David Alfaro Siqueiros
May 8 til August 10, 2014
Among all the artists of his generation, David Alfaro Siqueiros was the one to encourage and actually make use of new technologies and industrial materials in artistic production. For him, doing so was a condition to make concrete an authentic modern art, in his words: “Without modern technology, modern art can not exist.” From the beginning of the decade of the thirties, and up to his death in 1974, the muralist incoraported into his production processes industrial materials as duco or pyroxyline, cement, asbestos and various types of plastic; as well as technological tools like the air brush; photography—to create photomontages—; and electrical illumination. He also collaborated with some scientists, as the engineer Jose L. Gutiérrez from the Instituto Politécnico Nacional, to manufacture new industrial materials suitable for his murals. In addition, during his work designing process, Siqueiros resorted to photographic and cinematographic images, aiming to achieve dynamic compositions designed for a mobile spectator—him who walks through space and drives around the city in a vehicle. The latter characteristic is a decisive proof of his modern character: Siqueiros seems to be the first artist of the 20th century in Mexico who would consider the transformations and changes within our perceptual field propelled by the appearance of certain technologies and modern mechanical means.
Besides being a central element of the design process, production and documentation of his works, technology was also crucial to the muralist’s creations when envisioned as a field of representation. The structures and industrial landscapes in most of his work seem like anticipatory images of a utopian society; whereas the workers—taking part in the industrial world—are represented with such vigor that their bodies seem to parallel the perfection and durability of machines. Also, by producing public works commissioned largely by the government, Siqueiros’s production can be understood as part of the government strategies for auto-representation, beyond the artist’s intentions.
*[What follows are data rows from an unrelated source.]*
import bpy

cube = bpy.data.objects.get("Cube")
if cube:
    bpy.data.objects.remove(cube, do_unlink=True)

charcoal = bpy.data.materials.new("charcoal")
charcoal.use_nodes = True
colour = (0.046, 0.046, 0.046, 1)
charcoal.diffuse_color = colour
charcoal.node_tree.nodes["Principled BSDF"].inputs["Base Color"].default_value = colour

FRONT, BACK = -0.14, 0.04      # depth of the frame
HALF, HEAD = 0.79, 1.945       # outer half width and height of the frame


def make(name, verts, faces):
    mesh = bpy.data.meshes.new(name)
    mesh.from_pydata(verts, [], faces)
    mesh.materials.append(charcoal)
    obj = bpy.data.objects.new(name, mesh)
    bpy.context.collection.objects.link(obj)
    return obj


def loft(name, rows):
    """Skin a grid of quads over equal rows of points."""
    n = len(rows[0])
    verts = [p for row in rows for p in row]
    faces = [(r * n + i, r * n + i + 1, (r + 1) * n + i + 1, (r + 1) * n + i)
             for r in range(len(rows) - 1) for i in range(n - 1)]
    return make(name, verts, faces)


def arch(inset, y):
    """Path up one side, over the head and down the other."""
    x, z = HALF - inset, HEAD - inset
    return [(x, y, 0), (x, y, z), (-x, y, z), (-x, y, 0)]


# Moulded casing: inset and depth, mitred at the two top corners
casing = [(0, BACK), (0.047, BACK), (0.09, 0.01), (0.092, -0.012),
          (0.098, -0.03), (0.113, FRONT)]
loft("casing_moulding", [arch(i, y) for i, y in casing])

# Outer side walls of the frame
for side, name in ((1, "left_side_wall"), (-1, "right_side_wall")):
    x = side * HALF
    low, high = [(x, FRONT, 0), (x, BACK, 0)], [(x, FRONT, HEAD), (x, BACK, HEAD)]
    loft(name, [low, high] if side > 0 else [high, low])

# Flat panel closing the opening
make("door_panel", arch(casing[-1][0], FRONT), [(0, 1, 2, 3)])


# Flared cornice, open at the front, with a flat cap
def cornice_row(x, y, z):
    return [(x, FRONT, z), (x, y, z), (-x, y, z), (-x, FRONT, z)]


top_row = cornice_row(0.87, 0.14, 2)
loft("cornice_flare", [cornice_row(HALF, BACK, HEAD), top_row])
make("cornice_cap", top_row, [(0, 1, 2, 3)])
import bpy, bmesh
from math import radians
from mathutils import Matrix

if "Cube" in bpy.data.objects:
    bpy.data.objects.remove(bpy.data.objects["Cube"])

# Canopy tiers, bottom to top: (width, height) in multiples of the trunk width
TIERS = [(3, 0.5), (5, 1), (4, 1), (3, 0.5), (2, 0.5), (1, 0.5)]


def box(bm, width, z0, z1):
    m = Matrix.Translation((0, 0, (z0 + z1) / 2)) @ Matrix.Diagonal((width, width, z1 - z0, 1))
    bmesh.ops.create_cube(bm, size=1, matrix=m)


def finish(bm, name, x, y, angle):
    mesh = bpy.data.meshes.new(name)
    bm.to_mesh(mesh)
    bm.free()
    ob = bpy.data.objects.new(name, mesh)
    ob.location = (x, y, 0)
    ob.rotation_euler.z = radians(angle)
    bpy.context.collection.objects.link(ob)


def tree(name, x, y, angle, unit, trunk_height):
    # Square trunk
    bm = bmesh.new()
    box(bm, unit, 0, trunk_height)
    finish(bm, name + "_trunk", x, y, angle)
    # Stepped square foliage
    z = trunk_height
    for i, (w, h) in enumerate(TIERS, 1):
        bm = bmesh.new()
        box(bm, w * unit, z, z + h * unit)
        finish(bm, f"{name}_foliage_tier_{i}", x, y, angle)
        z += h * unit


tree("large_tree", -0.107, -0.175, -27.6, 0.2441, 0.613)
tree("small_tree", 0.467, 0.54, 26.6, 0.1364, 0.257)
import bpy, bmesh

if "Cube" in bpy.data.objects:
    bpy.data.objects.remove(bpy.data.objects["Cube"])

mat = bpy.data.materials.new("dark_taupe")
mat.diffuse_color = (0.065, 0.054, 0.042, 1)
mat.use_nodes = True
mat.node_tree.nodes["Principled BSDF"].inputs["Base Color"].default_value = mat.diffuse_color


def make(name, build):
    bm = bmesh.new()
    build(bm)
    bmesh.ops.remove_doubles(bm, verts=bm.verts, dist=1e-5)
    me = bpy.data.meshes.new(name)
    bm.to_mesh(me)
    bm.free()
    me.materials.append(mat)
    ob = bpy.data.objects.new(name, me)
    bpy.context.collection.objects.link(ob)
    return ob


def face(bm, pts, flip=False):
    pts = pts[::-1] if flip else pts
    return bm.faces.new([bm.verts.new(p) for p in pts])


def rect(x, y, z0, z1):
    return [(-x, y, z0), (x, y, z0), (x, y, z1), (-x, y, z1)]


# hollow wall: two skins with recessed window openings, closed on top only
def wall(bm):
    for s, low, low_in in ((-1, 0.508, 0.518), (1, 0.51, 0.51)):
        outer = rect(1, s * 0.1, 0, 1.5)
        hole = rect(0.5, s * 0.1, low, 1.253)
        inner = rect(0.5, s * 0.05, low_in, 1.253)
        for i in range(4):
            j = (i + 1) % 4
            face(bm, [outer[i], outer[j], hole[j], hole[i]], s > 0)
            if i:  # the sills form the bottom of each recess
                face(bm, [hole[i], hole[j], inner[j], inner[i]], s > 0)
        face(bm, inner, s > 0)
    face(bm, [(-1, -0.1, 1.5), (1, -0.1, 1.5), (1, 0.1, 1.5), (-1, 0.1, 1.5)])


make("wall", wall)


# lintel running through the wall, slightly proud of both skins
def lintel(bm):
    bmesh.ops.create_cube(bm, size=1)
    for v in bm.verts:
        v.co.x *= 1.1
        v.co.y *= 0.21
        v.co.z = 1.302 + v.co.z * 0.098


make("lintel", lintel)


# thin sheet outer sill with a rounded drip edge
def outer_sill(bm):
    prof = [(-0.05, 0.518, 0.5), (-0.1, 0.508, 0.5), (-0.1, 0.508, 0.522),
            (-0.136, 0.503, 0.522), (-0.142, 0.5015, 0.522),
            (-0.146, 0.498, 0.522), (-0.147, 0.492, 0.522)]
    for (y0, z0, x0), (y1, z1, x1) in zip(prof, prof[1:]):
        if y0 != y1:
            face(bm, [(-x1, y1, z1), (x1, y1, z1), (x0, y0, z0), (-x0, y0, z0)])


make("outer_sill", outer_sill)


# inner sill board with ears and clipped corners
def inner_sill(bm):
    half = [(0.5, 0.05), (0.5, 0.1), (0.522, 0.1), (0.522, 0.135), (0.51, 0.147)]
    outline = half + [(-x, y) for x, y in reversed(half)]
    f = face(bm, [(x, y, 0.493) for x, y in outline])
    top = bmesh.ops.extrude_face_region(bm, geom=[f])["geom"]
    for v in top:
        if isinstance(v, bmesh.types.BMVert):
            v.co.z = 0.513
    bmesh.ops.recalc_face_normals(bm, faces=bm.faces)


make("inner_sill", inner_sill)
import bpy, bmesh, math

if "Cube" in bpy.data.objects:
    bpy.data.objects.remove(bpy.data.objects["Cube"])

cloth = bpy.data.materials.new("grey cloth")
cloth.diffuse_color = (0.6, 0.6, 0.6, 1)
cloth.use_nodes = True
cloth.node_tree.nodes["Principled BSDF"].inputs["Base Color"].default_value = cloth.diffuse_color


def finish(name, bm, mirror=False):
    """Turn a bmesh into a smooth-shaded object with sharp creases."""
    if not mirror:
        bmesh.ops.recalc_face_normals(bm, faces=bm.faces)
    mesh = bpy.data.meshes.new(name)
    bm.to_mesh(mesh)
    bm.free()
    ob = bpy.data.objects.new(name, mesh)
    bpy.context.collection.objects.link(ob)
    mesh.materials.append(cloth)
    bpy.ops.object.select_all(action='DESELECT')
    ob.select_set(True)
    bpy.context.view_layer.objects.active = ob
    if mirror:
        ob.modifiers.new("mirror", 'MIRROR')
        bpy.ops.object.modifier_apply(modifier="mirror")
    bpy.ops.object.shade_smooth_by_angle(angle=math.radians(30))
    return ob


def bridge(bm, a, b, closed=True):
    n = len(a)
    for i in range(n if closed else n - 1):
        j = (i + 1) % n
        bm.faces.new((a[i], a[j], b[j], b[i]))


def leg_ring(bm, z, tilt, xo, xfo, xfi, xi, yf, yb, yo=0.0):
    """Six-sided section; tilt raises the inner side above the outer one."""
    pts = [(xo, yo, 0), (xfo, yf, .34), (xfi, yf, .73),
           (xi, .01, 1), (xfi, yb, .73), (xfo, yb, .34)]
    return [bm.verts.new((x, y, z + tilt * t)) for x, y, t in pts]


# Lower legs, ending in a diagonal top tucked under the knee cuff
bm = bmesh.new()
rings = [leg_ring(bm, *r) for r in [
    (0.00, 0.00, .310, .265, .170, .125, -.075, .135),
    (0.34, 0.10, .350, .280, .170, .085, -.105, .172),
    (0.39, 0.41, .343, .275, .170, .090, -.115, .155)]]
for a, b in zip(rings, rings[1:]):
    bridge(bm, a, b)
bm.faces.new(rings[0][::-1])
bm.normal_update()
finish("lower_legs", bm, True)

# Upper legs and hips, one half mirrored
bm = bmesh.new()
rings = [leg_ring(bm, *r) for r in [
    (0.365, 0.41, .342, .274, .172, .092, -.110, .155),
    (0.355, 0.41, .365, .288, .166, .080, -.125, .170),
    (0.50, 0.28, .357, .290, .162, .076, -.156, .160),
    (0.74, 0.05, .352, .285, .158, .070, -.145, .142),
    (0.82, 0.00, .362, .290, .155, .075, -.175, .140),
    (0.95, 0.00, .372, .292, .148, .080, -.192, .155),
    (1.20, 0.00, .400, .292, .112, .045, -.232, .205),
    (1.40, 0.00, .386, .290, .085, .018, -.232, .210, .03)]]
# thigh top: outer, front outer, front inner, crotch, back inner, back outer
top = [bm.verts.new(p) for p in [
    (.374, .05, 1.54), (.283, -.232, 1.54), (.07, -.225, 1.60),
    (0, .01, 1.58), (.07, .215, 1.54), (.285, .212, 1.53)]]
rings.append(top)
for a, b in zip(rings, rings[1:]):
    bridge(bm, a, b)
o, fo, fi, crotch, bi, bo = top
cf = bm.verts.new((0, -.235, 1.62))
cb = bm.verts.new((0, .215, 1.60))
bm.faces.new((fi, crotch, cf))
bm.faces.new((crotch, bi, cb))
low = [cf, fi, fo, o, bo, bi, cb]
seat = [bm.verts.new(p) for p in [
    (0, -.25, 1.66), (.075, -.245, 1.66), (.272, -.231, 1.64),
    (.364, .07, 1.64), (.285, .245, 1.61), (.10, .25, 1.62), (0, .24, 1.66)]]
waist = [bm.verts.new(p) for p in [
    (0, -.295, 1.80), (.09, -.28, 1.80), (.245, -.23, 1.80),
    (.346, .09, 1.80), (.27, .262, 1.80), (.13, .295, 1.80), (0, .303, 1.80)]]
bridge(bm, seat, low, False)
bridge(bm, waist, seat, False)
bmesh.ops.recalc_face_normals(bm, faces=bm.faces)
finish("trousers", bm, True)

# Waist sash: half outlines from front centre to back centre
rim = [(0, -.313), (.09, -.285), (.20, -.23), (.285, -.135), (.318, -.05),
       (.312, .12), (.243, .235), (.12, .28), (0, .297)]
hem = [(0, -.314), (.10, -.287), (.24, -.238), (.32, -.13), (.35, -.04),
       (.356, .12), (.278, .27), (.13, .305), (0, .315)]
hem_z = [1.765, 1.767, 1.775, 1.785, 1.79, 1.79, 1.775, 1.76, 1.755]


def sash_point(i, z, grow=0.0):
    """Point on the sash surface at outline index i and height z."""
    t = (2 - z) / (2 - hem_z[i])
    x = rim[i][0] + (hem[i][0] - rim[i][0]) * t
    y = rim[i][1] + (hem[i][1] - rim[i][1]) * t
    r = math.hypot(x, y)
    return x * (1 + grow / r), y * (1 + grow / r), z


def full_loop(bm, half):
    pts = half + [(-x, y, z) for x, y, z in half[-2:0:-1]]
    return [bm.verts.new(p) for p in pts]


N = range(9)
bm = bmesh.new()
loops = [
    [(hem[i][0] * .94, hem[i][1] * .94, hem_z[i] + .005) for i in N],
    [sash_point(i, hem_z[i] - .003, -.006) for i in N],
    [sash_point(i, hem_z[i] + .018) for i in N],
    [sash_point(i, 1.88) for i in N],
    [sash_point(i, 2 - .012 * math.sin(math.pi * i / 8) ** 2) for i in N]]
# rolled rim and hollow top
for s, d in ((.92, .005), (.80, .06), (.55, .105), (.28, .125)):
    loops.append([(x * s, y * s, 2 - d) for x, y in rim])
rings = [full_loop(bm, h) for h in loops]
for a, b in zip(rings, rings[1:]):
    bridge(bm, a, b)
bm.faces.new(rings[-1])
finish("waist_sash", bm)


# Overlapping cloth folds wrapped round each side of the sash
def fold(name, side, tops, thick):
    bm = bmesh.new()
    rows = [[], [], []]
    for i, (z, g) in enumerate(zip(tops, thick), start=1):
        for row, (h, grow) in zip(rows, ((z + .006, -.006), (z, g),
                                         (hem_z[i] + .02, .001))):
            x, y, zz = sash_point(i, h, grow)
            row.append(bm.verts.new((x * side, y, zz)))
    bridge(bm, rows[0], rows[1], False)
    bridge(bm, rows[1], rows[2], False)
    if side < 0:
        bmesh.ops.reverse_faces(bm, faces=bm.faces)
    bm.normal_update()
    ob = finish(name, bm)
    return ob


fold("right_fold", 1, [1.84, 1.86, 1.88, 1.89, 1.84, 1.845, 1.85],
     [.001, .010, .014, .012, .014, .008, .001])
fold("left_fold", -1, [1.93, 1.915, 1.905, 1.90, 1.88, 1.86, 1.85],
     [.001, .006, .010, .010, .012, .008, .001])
The exhibition Mecanización. Arte y tecnología en la producción de Siqueiros wants to focus on the dual significance of such a relation: art and technology regarding production processes; as well as, art and technology in the field of representation.
Daniel Garza Usuabiaga